(SUPPLIED RECORDS Opens)

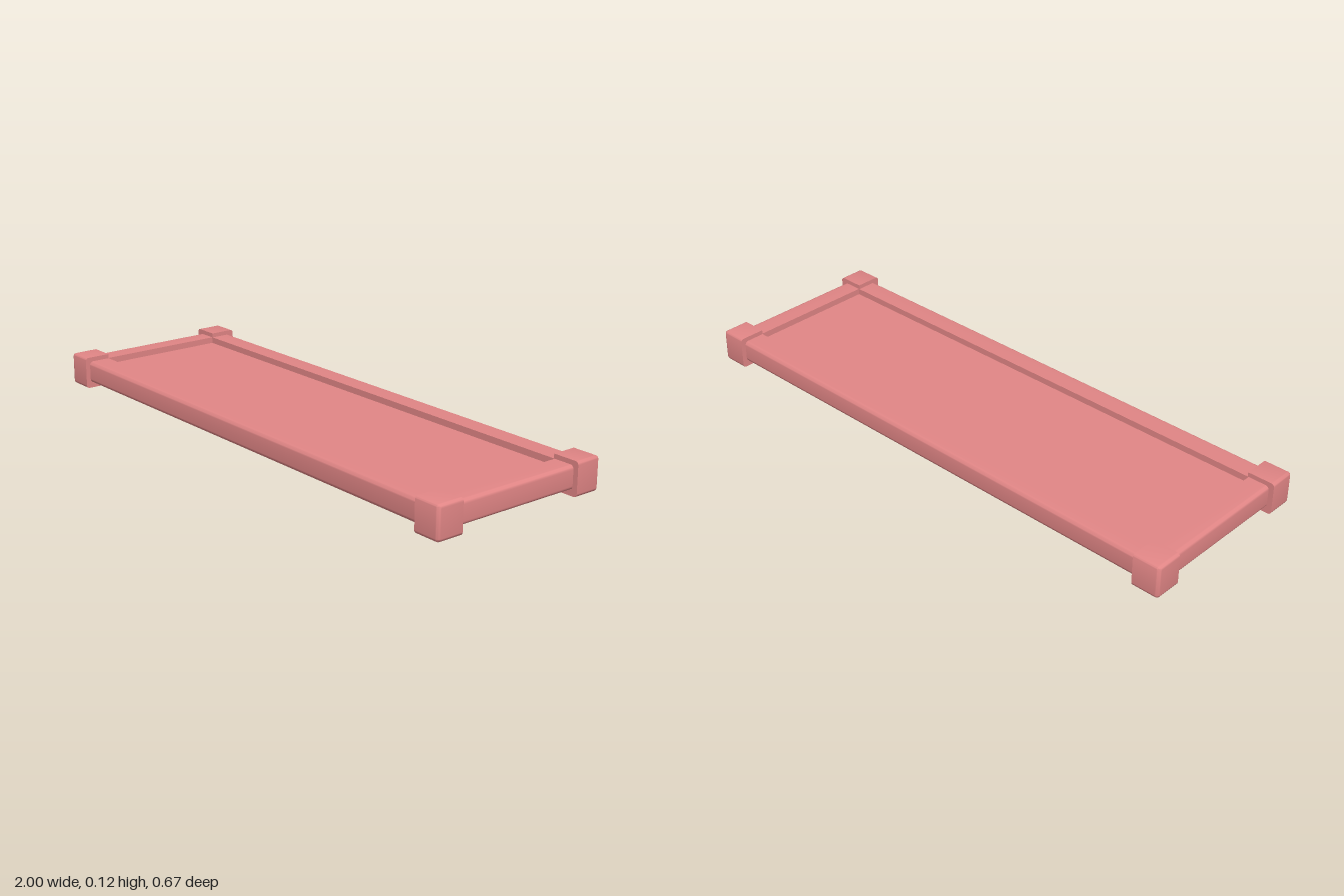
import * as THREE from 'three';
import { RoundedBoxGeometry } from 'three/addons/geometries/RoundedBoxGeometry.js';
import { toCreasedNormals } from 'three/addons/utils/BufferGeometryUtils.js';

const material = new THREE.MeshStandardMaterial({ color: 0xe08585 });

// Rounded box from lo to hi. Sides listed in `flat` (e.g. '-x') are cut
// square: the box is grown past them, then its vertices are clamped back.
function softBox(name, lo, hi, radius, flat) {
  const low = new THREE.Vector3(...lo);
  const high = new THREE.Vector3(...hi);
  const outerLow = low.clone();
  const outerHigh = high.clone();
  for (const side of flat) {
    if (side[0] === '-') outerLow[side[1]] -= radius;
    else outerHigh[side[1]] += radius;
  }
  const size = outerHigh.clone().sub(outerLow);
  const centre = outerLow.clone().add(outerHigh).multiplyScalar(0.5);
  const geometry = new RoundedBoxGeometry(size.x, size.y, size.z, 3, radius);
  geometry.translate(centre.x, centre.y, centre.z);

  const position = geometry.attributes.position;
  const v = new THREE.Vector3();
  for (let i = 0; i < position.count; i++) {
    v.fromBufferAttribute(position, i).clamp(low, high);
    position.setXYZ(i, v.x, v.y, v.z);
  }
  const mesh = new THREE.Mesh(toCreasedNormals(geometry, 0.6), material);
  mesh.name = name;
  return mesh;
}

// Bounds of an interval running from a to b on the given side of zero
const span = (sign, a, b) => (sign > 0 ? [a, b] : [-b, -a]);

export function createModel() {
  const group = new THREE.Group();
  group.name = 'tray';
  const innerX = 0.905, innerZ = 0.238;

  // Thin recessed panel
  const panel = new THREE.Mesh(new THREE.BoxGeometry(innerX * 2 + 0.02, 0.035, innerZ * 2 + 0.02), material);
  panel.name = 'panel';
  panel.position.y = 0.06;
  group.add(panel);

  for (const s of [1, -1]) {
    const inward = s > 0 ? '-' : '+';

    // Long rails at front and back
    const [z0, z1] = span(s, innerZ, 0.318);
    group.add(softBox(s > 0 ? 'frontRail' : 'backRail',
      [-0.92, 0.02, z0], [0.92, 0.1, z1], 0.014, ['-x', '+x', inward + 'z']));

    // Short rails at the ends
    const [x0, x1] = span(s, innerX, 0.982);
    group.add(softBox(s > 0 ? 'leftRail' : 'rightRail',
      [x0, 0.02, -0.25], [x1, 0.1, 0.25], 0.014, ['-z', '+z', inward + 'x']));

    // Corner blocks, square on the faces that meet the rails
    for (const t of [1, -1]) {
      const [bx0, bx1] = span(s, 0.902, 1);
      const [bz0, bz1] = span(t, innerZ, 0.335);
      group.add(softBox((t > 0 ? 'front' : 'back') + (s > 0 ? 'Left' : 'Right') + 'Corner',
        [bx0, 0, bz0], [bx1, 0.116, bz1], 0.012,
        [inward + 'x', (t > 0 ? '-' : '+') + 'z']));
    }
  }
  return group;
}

(SUPPLIED RECORDS Closes)
(SUPPLIED RECORDS Opens)

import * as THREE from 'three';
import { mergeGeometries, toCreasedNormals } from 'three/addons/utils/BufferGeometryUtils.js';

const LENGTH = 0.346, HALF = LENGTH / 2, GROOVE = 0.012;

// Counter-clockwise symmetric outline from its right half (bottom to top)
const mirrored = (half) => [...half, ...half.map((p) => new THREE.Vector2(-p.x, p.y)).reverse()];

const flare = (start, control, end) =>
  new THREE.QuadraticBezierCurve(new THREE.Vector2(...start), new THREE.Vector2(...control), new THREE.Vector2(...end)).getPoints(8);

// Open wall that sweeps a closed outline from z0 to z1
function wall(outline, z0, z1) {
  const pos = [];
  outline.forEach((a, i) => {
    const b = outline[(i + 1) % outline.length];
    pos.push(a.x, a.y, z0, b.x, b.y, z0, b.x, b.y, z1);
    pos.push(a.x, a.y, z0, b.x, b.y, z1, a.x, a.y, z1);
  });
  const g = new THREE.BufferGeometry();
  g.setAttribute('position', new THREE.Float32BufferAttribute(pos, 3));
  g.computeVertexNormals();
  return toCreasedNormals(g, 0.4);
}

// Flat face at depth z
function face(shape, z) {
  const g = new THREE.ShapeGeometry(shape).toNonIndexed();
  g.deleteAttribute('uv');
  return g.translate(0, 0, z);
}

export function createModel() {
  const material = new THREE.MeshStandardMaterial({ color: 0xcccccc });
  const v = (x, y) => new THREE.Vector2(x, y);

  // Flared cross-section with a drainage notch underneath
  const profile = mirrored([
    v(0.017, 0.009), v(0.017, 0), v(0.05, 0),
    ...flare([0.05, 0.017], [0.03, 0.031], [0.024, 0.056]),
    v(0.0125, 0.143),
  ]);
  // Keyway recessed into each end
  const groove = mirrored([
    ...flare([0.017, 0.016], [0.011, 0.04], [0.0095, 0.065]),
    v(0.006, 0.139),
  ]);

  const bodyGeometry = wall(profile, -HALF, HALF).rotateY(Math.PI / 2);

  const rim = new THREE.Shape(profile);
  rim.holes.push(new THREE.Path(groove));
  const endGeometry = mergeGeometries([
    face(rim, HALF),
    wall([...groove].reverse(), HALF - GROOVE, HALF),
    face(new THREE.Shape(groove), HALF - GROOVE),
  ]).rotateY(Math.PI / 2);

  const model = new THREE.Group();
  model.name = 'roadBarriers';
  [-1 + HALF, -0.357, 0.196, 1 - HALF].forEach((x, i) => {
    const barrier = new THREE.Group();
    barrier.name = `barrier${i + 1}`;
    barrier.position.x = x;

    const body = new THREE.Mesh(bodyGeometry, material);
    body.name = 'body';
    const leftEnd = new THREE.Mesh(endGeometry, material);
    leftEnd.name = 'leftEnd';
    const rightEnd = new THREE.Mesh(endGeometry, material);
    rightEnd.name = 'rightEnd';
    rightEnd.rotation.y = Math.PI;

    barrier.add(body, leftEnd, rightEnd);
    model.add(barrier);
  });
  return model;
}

(SUPPLIED RECORDS Closes)
(SUPPLIED RECORDS Opens)

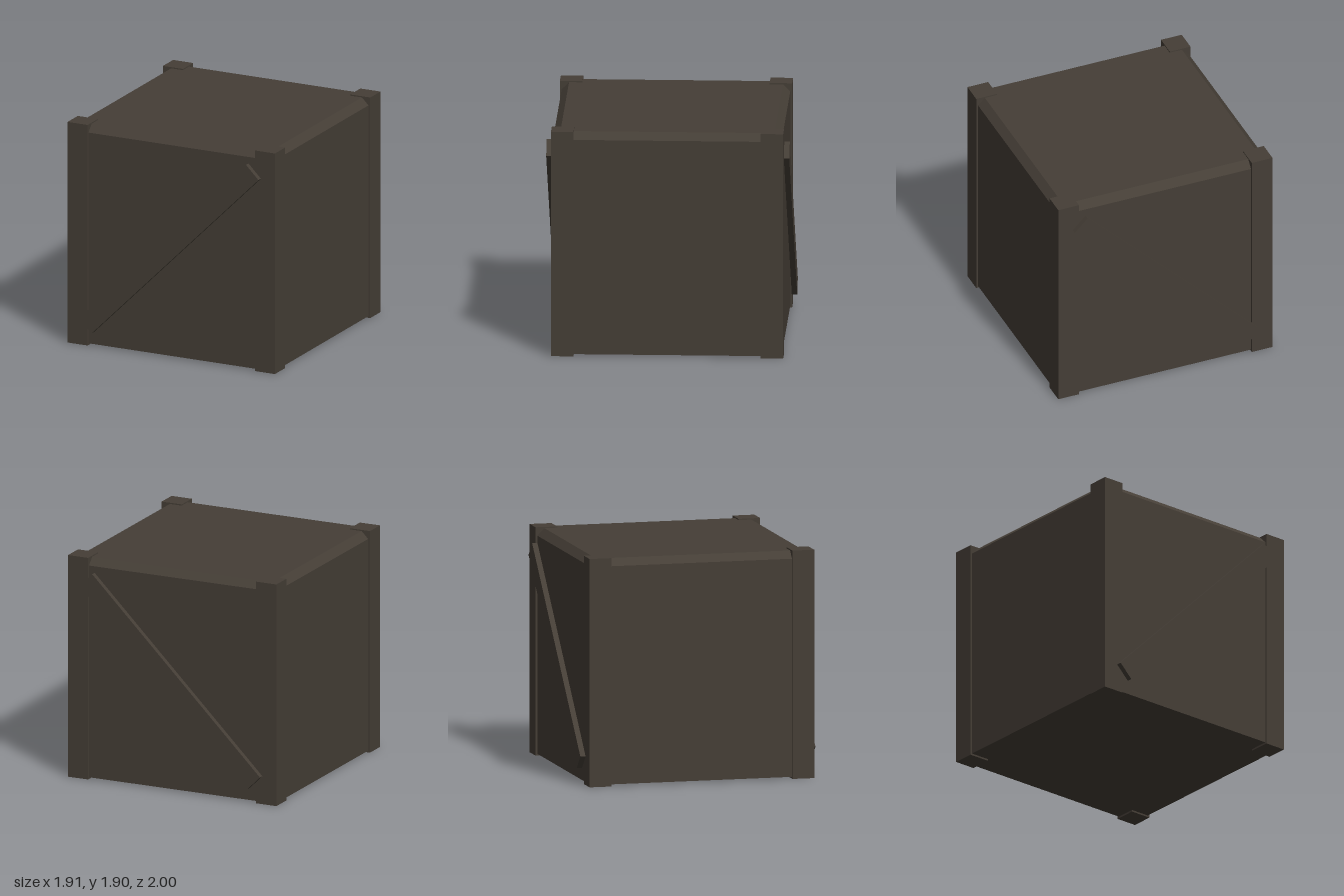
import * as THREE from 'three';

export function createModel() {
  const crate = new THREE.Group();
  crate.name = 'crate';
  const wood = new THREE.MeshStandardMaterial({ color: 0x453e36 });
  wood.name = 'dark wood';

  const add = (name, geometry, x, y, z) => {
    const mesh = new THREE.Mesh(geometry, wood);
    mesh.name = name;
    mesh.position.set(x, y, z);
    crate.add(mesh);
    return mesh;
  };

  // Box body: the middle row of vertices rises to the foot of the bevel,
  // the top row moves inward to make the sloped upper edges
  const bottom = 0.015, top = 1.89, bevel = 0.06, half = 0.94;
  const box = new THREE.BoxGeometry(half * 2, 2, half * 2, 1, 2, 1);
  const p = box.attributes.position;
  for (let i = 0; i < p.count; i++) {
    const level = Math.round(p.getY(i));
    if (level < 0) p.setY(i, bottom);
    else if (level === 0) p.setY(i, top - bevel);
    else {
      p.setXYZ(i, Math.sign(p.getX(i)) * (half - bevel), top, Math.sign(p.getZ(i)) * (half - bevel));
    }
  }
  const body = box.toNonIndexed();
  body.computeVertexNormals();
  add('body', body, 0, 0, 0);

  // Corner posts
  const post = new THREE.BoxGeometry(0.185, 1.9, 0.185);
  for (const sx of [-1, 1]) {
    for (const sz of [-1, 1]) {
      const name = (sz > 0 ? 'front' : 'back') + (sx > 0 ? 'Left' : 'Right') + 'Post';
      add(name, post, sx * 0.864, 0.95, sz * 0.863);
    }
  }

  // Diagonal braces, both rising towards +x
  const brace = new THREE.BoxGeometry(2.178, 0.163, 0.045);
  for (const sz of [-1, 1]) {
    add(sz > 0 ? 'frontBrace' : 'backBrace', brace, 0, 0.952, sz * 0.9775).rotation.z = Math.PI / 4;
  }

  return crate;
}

(SUPPLIED RECORDS Closes)

> **TASK**
Once you find the line with "front and back" in the entries above, output it and each line after it up to and including the line with "const [bz0, bz1]", and nothing else.

> **OUTPUT**
    // Long rails at front and back
    const [z0, z1] = span(s, innerZ, 0.318);
    group.add(softBox(s > 0 ? 'frontRail' : 'backRail',
      [-0.92, 0.02, z0], [0.92, 0.1, z1], 0.014, ['-x', '+x', inward + 'z']));

    // Short rails at the ends
    const [x0, x1] = span(s, innerX, 0.982);
    group.add(softBox(s > 0 ? 'leftRail' : 'rightRail',
      [x0, 0.02, -0.25], [x1, 0.1, 0.25], 0.014, ['-z', '+z', inward + 'x']));

    // Corner blocks, square on the faces that meet the rails
    for (const t of [1, -1]) {
      const [bx0, bx1] = span(s, 0.902, 1);
      const [bz0, bz1] = span(t, innerZ, 0.335);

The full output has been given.